10/02/2002 10:01 pm ET
Mulder stops Twins' momentum
Oakland heads to Metrodome with series even at 1-1
By Kent Schacht / MLB.com
OAKLAND, Calif. -- Straight out of central casting, A's ace lefty Mark Mulder has the good looks and confident swagger of a leading man.
Wednesday, he performed perfectly in that role for the A's -- a role his teammates, manager Art Howe and the 31,953 on hand at Network Associates Coliseum desperately needed him to play after Tuesday's tough Game 1 loss.
He was the ultimate stopper in Oakland's 9-1 win -- snuffing out any Minnesota attempt at a comeback after the A's jumped out to a lead.
Although he threw blanks in five of the six frames he pitched, the zeros he put up in the top of the third and fourth may have been the most important.
It was beginning to look a little bit like déjà vu for the A's early on. One day after jumping to an early lead against the Twins, the A's did it again on a three-run homer in the first by Eric Chavez.
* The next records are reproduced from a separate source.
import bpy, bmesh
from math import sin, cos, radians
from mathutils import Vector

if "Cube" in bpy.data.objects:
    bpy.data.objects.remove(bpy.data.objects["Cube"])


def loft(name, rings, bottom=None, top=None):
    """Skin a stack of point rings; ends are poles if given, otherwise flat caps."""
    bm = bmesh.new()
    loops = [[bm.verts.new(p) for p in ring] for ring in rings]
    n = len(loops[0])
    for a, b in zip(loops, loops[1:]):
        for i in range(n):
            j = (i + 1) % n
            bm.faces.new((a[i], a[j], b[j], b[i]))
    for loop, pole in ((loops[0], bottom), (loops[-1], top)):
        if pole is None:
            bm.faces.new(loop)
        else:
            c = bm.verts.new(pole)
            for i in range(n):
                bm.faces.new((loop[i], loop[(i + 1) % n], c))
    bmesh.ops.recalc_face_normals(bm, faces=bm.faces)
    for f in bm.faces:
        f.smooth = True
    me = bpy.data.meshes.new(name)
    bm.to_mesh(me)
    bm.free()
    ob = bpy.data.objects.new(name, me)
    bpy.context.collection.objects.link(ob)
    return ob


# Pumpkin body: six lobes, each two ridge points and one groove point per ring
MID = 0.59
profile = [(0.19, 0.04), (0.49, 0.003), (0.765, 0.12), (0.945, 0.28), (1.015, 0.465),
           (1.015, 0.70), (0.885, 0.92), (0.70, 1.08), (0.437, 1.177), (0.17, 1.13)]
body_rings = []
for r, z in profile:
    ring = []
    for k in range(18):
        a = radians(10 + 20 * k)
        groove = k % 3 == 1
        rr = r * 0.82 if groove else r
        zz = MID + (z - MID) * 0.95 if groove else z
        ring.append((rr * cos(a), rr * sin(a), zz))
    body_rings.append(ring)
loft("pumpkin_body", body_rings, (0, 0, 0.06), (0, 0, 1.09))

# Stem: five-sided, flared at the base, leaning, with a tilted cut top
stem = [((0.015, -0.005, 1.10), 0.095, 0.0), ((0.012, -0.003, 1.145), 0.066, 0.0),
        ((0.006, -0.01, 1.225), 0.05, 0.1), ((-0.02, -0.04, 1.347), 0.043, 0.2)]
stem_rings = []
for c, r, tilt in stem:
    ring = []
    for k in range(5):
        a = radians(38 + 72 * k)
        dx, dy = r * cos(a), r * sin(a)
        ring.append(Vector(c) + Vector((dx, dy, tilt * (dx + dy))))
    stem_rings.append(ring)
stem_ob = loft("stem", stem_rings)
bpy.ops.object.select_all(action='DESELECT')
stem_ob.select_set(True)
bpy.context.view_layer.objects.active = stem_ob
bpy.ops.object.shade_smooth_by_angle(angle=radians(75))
In Game 1, Minnesota answered every time the A's put up a run, stopping the A's momentum and keeping the game within reach.
It looked like more of the same early in Game 2. Oakland had a chance to add to its lead in the second off Twins starter Joe Mays, putting runners at first and third with nobody out. But just like they did too often Tuesday, the A's could not convert. Ramon Hernandez struck out, Ray Durham popped out to short left field and Scott Hatteberg grounded into a fielder's choice at short -- a deflating way to end an inning.
But unlike Tuesday's Game 1, when the Twins followed a shutdown A's frame with runs to snatch the momentum, Mulder wasn't about to let that happen Wednesday.
After allowing Luis Rivas to lead off the third with a single to left, Mulder went to work on the top of the Twins lineup. He struck out Jacque Jones looking, induced a fielder's choice out of Cristian Guzman and got clean-up hitter Corey Koskie to fly out to center.
Tim Hudson, who had trouble in similar situations Tuesday, said it was a big moment for his fellow starter.
"After Mays pitched out of that jam, it could have been a big momentum swing," said Tim Hudson. "But he shut them down. That's what they expect out of us, and Mulder went out and did it today."
Center fielder Terrence Long called Mulder's second inning the key moment of the game.
"The biggest thing about that inning is that Mark went out and shut them down after it," said Long. "We didn't do our job, but he picked us up. That was the game, right there. That gave us our confidence back."
In the bottom of the third, the A's showed that confidence by loading the bases with three singles, but again could not convert that opportunity into any runs.
Just like in the top of the third, the Twins got a man aboard to lead off the fourth. And just like he did an inning earlier, Mulder again shut the momentum down, retiring three in a row after Matthew LeCroy's single to start the inning.
The A's finally blew it open in the bottom half of the fourth, scoring five runs, three of them coming on a David Justice RBI triple. With an 8-0 lead, Mulder cruised. He finished having allowed only one Minnesota run -- a solo home run to Guzman in the sixth -- on five hits before exiting with a 9-1 lead prior to the seventh.
"I think when we score runs like that, I've got to try and do my best to put up a zero in the next inning," said Mulder, who will be ready to go for a possible Game 5 back here on Sunday after throwing only 90 pitches. "It's very important. You can't let them think they can get back in the game."
Also very important was winning this game for the A's. Despite the fact that they put on a fearless face after yesterday's loss, going to the Metrodome down 0-2 would have been a different story.
"Being down one, we needed to win today. It was a very big game," admitted Mulder. "Now we have put ourselves in a position where we have Barry [Zito] going in Game 3, which is probably the most important game right now.
"When you have your best pitcher going in Game 3, like we do, we have a good chance now."
Kent Schacht is an editorial producer for MLB.com. This story was not subject to the approval of Major League Baseball or its clubs.